It's insistent, reaching me through a light slumber, nudging at consciousness. I've dozed off looking out the window at passing scenery. I was last aware of a charming little town with blue and white sailboats in a cozy harbor, somewhere in Connecticut.
There it is again. My thoughts are still swimming elsewhere, but they finally acknowledge the audible presence of a train whistle. It's like being wrapped in a warm stream of sound. Everything around me encourages somnolence.
Two days before, a friend and I had boarded a bus in Boston and been deposited on a street corner in Chinatown, New York City, at noon. The temperature was 94, with humidity to match. After two busy days in the city, and with the first warm drops of a late afternoon thunderstorm beating down on us, we agreed that the next train home - at any price - was preferable to a trek back down to Chinatown and a wait in the rain.
So I am snuggled into the plush seat of Amtrak's Acela, business class at that. I am comforted in body and spirit, and the train whistle caresses my hearing.
In literature the train whistle has often been the siren call luring restless youths out into a barely imagined new world. But for me it is not where the train is going but the sound itself that fascinates.

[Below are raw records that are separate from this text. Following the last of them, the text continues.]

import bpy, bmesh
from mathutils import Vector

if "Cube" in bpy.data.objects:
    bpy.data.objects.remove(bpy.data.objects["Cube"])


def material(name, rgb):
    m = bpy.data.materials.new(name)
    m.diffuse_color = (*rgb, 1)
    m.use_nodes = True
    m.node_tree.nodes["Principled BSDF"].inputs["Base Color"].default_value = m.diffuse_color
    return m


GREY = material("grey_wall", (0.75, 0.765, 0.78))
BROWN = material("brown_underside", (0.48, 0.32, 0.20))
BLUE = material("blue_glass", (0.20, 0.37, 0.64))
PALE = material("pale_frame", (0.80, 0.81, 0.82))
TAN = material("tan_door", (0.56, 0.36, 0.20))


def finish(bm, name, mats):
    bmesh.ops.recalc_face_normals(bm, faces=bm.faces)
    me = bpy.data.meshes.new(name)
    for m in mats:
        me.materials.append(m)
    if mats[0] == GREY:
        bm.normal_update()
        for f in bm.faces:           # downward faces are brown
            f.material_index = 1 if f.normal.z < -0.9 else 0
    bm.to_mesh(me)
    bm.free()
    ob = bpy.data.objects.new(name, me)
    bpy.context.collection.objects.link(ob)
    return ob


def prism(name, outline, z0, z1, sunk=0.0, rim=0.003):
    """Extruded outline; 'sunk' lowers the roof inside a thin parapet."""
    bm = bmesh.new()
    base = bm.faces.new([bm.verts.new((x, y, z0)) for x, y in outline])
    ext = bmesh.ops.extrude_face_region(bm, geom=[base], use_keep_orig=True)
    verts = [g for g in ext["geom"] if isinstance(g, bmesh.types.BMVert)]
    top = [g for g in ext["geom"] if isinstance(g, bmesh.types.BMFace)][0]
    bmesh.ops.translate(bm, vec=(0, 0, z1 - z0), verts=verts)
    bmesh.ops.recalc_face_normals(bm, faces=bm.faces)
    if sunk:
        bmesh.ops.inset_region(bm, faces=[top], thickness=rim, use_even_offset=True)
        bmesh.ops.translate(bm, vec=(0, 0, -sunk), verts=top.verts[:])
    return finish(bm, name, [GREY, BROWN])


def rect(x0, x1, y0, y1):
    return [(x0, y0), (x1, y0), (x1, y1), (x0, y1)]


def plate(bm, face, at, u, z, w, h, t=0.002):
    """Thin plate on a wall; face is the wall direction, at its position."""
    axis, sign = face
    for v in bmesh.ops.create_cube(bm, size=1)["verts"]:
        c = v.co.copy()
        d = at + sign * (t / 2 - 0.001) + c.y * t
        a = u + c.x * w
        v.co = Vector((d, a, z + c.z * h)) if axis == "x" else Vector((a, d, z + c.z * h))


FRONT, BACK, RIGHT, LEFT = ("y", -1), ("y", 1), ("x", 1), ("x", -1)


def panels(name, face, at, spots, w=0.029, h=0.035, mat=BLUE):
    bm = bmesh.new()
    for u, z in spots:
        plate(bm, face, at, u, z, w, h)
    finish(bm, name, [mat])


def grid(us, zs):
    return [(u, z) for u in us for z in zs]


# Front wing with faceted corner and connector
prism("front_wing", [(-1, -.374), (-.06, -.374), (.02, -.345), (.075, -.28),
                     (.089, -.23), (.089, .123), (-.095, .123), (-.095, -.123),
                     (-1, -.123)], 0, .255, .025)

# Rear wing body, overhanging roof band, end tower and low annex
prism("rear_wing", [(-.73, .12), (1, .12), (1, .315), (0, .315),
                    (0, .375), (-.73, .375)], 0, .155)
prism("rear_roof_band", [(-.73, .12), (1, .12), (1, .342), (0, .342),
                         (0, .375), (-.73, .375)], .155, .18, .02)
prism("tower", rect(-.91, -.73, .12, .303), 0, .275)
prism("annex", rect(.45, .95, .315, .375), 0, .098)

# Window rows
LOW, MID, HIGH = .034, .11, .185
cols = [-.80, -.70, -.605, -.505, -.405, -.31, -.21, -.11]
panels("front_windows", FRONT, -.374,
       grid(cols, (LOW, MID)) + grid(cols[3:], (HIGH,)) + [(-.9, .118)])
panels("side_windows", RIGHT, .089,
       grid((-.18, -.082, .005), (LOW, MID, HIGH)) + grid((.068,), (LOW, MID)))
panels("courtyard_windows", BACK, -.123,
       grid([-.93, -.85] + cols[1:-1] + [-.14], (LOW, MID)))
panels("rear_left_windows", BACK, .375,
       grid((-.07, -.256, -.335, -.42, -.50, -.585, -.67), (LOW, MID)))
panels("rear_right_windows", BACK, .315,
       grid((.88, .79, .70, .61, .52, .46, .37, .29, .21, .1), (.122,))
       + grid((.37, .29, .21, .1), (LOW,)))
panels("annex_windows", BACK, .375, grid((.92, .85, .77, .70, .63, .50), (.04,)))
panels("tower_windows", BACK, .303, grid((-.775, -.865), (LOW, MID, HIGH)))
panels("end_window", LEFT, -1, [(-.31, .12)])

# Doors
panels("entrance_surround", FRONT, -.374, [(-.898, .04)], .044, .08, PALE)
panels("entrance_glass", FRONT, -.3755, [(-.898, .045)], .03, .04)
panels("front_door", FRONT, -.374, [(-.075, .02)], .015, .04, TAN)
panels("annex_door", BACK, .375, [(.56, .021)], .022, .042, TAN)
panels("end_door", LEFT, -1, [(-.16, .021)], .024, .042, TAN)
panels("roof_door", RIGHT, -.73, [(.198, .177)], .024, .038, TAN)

For the past two years I lived in a township where three railroads passed through an east-west corridor lined by the boxy gray structures of light industry. Along the south edge - my side - was marshland. And while trees and murky waters dampened most of the noise, the passing trains still left audio tracks as their whistles resonated through the corridor.
I hesitate even to call the sound a whistle, since that word conveys a shrill, high-pitched intrusion. This vibrancy comes out of a distant nowhere with a few staccato pushes. Then a sustained ribbon of sound expands in intensity and duration, hovers, and decays into ripples over the landscape. At last it echoes back from a low ridge of hills farther south.

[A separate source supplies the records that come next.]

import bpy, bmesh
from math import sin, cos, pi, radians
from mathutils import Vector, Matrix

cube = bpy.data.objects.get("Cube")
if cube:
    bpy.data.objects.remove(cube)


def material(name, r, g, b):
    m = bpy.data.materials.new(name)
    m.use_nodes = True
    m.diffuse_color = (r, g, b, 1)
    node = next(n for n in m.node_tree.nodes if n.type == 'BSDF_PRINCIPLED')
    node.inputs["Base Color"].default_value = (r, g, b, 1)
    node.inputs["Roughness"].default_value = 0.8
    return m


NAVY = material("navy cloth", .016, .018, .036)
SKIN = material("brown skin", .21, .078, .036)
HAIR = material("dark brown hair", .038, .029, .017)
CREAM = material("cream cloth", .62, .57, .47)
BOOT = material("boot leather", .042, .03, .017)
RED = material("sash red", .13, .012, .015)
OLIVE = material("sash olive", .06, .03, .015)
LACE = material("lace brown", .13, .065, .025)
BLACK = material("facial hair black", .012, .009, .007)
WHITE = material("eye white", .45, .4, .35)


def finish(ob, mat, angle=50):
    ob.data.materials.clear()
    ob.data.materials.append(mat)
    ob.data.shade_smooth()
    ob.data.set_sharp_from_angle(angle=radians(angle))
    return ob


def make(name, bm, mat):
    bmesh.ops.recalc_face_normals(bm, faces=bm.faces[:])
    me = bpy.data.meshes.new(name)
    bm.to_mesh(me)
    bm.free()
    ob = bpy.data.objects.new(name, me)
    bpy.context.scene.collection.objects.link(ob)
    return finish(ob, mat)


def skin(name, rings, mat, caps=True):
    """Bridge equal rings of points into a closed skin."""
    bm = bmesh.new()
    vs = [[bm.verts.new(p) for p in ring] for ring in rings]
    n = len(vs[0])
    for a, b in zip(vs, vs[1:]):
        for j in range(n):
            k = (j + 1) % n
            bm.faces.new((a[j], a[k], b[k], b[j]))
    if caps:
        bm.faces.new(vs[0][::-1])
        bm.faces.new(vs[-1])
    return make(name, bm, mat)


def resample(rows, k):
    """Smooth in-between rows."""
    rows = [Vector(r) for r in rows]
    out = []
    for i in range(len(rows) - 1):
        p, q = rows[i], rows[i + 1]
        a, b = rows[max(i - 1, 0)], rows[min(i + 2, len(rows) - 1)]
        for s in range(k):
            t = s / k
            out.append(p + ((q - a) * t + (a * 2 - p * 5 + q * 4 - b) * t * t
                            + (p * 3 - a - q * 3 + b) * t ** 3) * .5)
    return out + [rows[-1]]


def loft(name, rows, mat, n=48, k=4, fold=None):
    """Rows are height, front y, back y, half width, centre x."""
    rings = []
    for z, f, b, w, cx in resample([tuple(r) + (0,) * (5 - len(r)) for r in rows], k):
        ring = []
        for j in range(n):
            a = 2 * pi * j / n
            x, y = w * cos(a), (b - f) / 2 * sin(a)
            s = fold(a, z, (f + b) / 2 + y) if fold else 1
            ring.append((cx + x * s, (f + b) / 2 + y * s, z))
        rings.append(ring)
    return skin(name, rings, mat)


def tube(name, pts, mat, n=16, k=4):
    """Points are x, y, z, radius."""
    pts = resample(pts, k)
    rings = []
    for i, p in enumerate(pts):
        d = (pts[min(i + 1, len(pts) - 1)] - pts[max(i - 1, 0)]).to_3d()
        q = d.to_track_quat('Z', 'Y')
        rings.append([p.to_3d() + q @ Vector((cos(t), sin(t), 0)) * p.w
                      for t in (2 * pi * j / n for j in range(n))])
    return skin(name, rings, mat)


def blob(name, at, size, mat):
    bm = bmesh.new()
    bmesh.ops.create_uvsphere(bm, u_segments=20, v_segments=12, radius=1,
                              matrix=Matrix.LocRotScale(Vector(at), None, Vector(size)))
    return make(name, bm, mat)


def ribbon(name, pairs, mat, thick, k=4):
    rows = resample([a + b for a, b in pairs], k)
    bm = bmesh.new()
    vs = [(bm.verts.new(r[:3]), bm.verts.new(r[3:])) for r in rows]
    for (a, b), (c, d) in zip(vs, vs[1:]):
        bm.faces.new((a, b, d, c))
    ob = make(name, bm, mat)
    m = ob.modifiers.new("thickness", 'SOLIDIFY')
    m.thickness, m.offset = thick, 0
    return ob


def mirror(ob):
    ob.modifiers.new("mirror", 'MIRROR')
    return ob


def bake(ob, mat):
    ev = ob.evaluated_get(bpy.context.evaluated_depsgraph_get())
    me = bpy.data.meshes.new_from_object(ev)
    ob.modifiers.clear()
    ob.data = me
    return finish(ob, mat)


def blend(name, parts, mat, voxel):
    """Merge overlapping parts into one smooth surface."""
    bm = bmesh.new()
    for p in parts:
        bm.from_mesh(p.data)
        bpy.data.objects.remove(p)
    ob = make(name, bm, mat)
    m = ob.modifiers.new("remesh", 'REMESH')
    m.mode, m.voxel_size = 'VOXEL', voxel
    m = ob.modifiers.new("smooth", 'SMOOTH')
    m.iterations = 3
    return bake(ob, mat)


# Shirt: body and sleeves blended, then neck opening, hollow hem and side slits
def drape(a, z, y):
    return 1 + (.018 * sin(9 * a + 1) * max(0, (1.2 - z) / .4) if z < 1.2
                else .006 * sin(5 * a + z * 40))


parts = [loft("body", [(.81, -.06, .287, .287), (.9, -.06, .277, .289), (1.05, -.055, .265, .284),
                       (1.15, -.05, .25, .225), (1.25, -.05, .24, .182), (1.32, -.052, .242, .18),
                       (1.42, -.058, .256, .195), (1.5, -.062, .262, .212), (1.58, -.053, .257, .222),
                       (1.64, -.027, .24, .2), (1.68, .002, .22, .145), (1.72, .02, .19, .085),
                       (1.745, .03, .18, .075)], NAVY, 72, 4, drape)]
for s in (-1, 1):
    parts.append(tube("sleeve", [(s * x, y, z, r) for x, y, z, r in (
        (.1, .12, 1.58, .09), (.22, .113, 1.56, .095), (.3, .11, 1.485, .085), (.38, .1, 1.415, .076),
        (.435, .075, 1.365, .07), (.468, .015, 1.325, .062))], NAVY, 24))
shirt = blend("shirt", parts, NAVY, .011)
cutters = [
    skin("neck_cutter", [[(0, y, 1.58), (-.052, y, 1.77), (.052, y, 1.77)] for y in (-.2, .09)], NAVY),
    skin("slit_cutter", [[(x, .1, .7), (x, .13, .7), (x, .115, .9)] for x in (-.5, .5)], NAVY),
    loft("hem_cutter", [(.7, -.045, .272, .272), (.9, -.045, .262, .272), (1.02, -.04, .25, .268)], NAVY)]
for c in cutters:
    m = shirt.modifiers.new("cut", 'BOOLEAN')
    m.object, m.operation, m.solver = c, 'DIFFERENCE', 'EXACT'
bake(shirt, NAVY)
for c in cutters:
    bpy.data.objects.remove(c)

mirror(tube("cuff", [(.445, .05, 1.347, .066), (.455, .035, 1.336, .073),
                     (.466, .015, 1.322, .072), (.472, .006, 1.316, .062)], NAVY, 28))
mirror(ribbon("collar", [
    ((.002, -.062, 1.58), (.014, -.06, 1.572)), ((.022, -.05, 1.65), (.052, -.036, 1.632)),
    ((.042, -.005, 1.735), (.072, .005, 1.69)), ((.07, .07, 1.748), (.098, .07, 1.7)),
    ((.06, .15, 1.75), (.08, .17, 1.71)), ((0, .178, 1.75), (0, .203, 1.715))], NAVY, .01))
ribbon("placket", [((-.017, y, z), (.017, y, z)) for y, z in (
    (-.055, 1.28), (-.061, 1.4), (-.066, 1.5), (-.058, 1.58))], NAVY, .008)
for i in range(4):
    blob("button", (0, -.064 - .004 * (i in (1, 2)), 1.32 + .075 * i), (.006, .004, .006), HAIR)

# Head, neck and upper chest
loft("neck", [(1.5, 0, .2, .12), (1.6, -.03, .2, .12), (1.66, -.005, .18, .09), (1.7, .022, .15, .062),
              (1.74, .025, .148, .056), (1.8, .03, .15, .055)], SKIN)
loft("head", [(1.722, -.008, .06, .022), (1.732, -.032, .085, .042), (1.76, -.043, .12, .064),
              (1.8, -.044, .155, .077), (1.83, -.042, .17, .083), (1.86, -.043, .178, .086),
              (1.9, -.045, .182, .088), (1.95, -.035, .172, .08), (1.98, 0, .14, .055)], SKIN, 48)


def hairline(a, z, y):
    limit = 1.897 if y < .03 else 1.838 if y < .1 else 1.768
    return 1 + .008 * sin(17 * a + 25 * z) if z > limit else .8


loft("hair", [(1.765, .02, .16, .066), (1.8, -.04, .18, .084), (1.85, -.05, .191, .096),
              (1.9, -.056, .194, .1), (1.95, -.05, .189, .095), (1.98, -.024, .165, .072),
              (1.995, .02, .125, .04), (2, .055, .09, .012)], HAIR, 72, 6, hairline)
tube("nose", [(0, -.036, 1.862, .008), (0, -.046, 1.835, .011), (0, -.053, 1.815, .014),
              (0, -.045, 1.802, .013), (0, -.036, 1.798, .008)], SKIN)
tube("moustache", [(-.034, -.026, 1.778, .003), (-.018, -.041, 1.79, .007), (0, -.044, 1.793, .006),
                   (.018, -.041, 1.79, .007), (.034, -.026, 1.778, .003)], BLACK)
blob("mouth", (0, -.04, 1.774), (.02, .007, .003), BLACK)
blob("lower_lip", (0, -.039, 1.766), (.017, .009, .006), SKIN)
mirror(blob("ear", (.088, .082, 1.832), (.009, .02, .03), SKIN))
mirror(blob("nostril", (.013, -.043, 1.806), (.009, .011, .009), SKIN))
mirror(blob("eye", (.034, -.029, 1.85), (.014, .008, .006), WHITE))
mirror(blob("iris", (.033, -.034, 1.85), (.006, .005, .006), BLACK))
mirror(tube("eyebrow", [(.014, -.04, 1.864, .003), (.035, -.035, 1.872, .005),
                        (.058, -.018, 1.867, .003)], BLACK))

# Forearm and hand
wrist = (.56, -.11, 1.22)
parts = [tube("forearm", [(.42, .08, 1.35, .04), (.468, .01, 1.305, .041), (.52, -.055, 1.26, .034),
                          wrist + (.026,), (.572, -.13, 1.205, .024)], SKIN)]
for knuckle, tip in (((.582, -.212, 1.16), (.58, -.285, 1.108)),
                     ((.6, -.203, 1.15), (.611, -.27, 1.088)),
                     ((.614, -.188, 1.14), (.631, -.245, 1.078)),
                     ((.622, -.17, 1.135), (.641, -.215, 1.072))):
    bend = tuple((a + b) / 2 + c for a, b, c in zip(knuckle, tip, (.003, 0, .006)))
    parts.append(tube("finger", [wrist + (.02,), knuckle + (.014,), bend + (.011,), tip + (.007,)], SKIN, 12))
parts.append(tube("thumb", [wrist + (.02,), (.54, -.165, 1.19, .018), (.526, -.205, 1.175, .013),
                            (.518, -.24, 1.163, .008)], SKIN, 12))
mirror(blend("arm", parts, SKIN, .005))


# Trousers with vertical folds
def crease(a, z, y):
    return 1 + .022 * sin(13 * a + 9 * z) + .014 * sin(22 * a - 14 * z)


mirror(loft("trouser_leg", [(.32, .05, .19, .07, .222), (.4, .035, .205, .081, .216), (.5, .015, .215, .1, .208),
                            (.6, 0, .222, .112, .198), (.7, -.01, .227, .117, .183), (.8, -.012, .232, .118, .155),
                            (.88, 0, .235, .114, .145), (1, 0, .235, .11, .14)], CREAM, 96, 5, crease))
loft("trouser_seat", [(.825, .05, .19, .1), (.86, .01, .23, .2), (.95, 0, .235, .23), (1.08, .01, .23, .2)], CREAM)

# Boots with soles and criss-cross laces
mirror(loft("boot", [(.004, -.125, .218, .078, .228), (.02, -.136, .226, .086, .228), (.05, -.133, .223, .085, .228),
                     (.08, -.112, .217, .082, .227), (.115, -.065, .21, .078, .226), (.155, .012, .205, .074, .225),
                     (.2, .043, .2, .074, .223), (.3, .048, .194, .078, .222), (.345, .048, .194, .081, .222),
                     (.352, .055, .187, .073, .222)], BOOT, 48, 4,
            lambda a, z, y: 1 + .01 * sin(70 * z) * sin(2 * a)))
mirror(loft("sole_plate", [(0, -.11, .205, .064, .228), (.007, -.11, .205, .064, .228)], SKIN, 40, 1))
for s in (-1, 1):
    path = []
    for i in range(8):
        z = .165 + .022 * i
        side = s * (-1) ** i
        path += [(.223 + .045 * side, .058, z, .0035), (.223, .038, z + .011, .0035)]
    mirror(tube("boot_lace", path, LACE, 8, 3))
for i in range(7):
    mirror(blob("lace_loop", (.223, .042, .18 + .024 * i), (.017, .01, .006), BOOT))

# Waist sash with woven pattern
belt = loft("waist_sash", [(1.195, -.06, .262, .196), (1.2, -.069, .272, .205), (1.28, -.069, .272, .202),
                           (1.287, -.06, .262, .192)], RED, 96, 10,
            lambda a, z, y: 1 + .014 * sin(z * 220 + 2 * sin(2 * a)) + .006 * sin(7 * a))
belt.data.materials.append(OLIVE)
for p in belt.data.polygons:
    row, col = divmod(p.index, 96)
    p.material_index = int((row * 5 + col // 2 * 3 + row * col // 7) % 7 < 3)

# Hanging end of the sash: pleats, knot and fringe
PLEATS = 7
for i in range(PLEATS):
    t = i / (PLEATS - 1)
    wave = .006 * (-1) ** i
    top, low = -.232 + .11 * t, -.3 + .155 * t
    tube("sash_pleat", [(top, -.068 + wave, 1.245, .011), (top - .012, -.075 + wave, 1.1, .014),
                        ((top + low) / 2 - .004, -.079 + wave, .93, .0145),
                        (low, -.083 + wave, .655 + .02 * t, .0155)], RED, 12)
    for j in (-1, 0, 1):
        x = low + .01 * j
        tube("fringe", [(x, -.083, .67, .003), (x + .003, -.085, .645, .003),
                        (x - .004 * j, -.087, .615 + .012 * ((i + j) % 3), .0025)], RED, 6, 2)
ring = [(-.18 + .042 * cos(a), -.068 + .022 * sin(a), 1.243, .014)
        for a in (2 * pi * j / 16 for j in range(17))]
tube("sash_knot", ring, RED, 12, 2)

When I worked from home, train whistles were often the only daytime sounds. They were welcome companions, gently merging with my memories of freight trains passing on the far side of a farm field near our Indiana home. Along with the heat of summer, the train whistles were part of the landscape.
Curled up in the train seat now, I both hear and feel the sound, and a few thoughts gather around the solfège syllables do, me, the music student's guide to a minor third. "To certain primitive minds, minor means sad," a master teacher in singing once commented. But sad is also akin to the word satisfied, so perhaps the train's voice speaks as both.

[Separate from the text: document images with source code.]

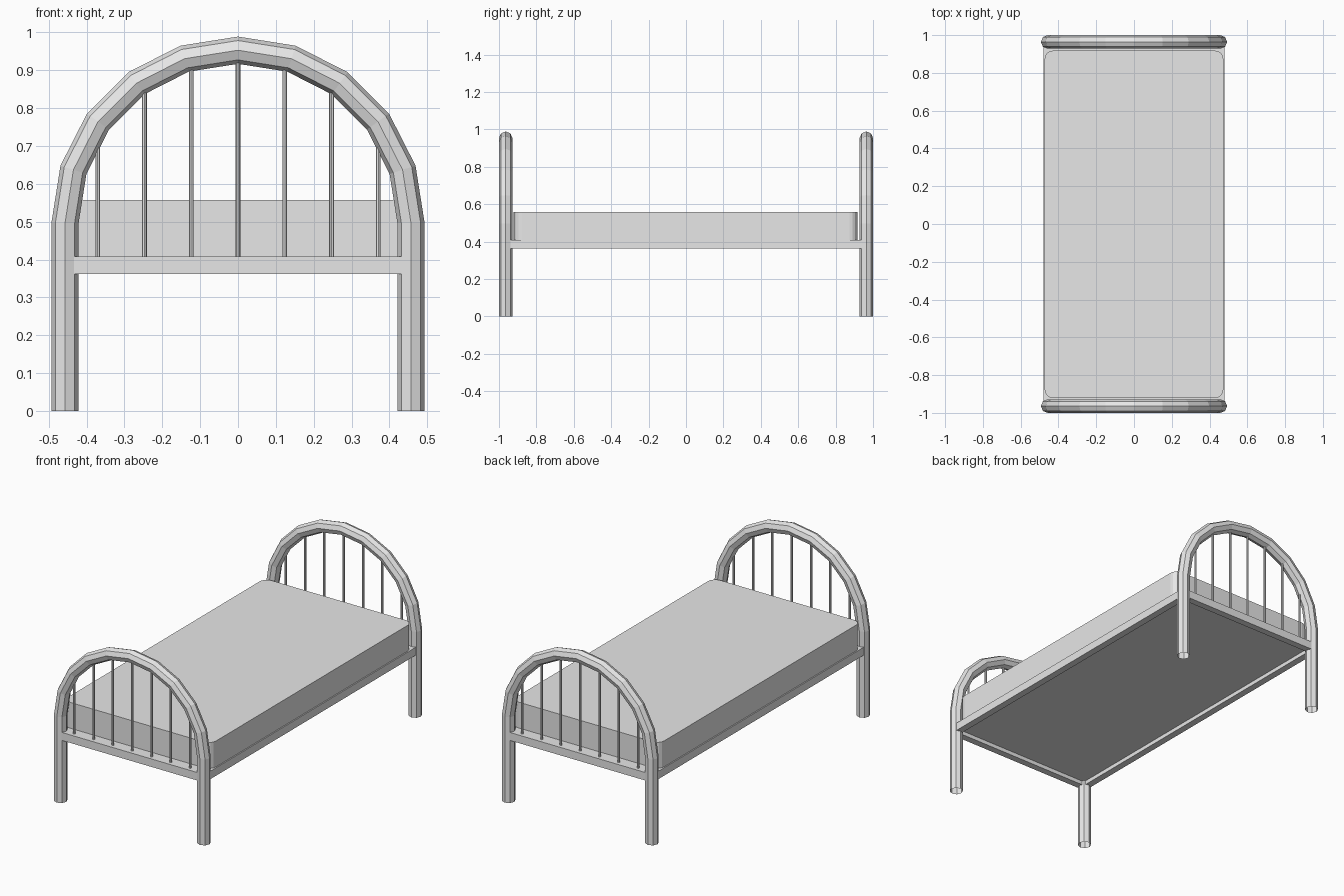
import bpy, bmesh
from math import sin, cos, pi, sqrt
from mathutils import Vector

if "Cube" in bpy.data.objects:
    bpy.data.objects.remove(bpy.data.objects["Cube"])

grey = bpy.data.materials.new("plain grey")
grey.use_nodes = True
grey.diffuse_color = (0.8, 0.8, 0.8, 1)
grey.node_tree.nodes["Principled BSDF"].inputs["Base Color"].default_value = (0.8, 0.8, 0.8, 1)

ARCH_R, ARCH_Z, TUBE_R = 0.457, 0.496, 0.036
END_Y = 0.964
RAIL_Z0, RAIL_Z1 = 0.362, 0.408
RAIL_X, RAIL_Y, RAIL_W = 0.48, 0.99, 0.04
ARCH_STEPS, SIDES = 10, 8


def finish(name, bm):
    bmesh.ops.recalc_face_normals(bm, faces=bm.faces)
    mesh = bpy.data.meshes.new(name)
    bm.to_mesh(mesh)
    bm.free()
    mesh.materials.append(grey)
    obj = bpy.data.objects.new(name, mesh)
    bpy.context.collection.objects.link(obj)
    return obj


def box(name, lo, hi, corner=0):
    """Box between two corners, with optional rounded vertical edges."""
    bm = bmesh.new()
    bmesh.ops.create_cube(bm, size=1)
    lo, hi = Vector(lo), Vector(hi)
    for v in bm.verts:
        v.co = (lo + hi) / 2 + v.co * (hi - lo)
    if corner:
        upright = [e for e in bm.edges if abs(e.verts[0].co.z - e.verts[1].co.z) > 0.01]
        bmesh.ops.bevel(bm, geom=upright, offset=corner, segments=4,
                        profile=0.5, affect='EDGES')
    return finish(name, bm)


def arch(name, y):
    """Octagonal tube: leg, half circle, leg, with open feet."""
    steps = [(Vector((ARCH_R, y, 0)), 0)]
    for i in range(ARCH_STEPS + 1):
        a = pi * i / ARCH_STEPS
        steps.append((Vector((ARCH_R * cos(a), y, ARCH_Z + ARCH_R * sin(a))), a))
    steps.append((Vector((-ARCH_R, y, 0)), pi))
    bm = bmesh.new()
    rings = []
    for centre, a in steps:
        out = Vector((cos(a), 0, sin(a)))
        ring = []
        for k in range(SIDES):
            t = 2 * pi * k / SIDES
            ring.append(bm.verts.new(centre + TUBE_R * (cos(t) * out + sin(t) * Vector((0, 1, 0)))))
        rings.append(ring)
    for a, b in zip(rings, rings[1:]):
        for k in range(SIDES):
            n = (k + 1) % SIDES
            bm.faces.new((a[k], a[n], b[n], b[k]))
    return finish(name, bm)


def spindle(name, x, y):
    top = ARCH_Z + sqrt(ARCH_R ** 2 - x ** 2) - 0.01
    bottom = RAIL_Z1 - 0.01
    bm = bmesh.new()
    bmesh.ops.create_cone(bm, cap_ends=True, segments=SIDES, radius1=0.0065,
                          radius2=0.0065, depth=top - bottom)
    bmesh.ops.translate(bm, vec=(x, y, (top + bottom) / 2), verts=bm.verts)
    return finish(name, bm)


# Head and foot ends: arch, cross rail and spindles
for end, s in (("foot", -1), ("head", 1)):
    arch(end + "_arch", s * END_Y)
    ys = sorted((s * RAIL_Y, s * (RAIL_Y - RAIL_W)))
    box(end + "_rail", (-0.44, ys[0], RAIL_Z0), (0.44, ys[1], RAIL_Z1))
    for i in range(-3, 4):
        spindle(f"{end}_spindle_{i + 4}", i * 0.1235, s * END_Y)

# Side rails
for side, s in (("left", 1), ("right", -1)):
    xs = sorted((s * RAIL_X, s * (RAIL_X - RAIL_W)))
    box(side + "_rail", (xs[0], -0.95, RAIL_Z0), (xs[1], 0.95, RAIL_Z1))

# Base panel and mattress
box("base_panel", (-0.45, -0.955, RAIL_Z1 - 0.023), (0.45, 0.955, RAIL_Z1 - 0.001))
box("mattress", (-0.473, -0.922, RAIL_Z1), (0.473, 0.918, 0.557), corner=0.045)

I can't decide if I am hearing alternating sounds on do and me that immediately blend into a minor stream, or if the whistle produces a composite envelope of sound, outlining that interval. Perhaps it's a single clear tone cushioned in a vast field of disparate vibrations. When my husband and I were in the sound-system business, I learned to recognize musical instruments by their patterns on an oscilloscope. Would a train whistle appear as a single clear line on a field of gray squiggles?
I think back on similar sounds: the wheezing of my German uncle's accordion; the lonely wail of a harmonica in a back-road Arizona general store; the magnificence of the pipe organ's diapason filling St. John the Divine only yesterday.
I could never resolve this phenomenon when fully awake and hearing it from afar. Much less can I divine it when half-dozing, enveloped in it, and lulled by the motion of the train. I stop trying and just absorb the impulsions in the air until I feel like a complementary listening instrument. Then silence returns. I'm satisfied.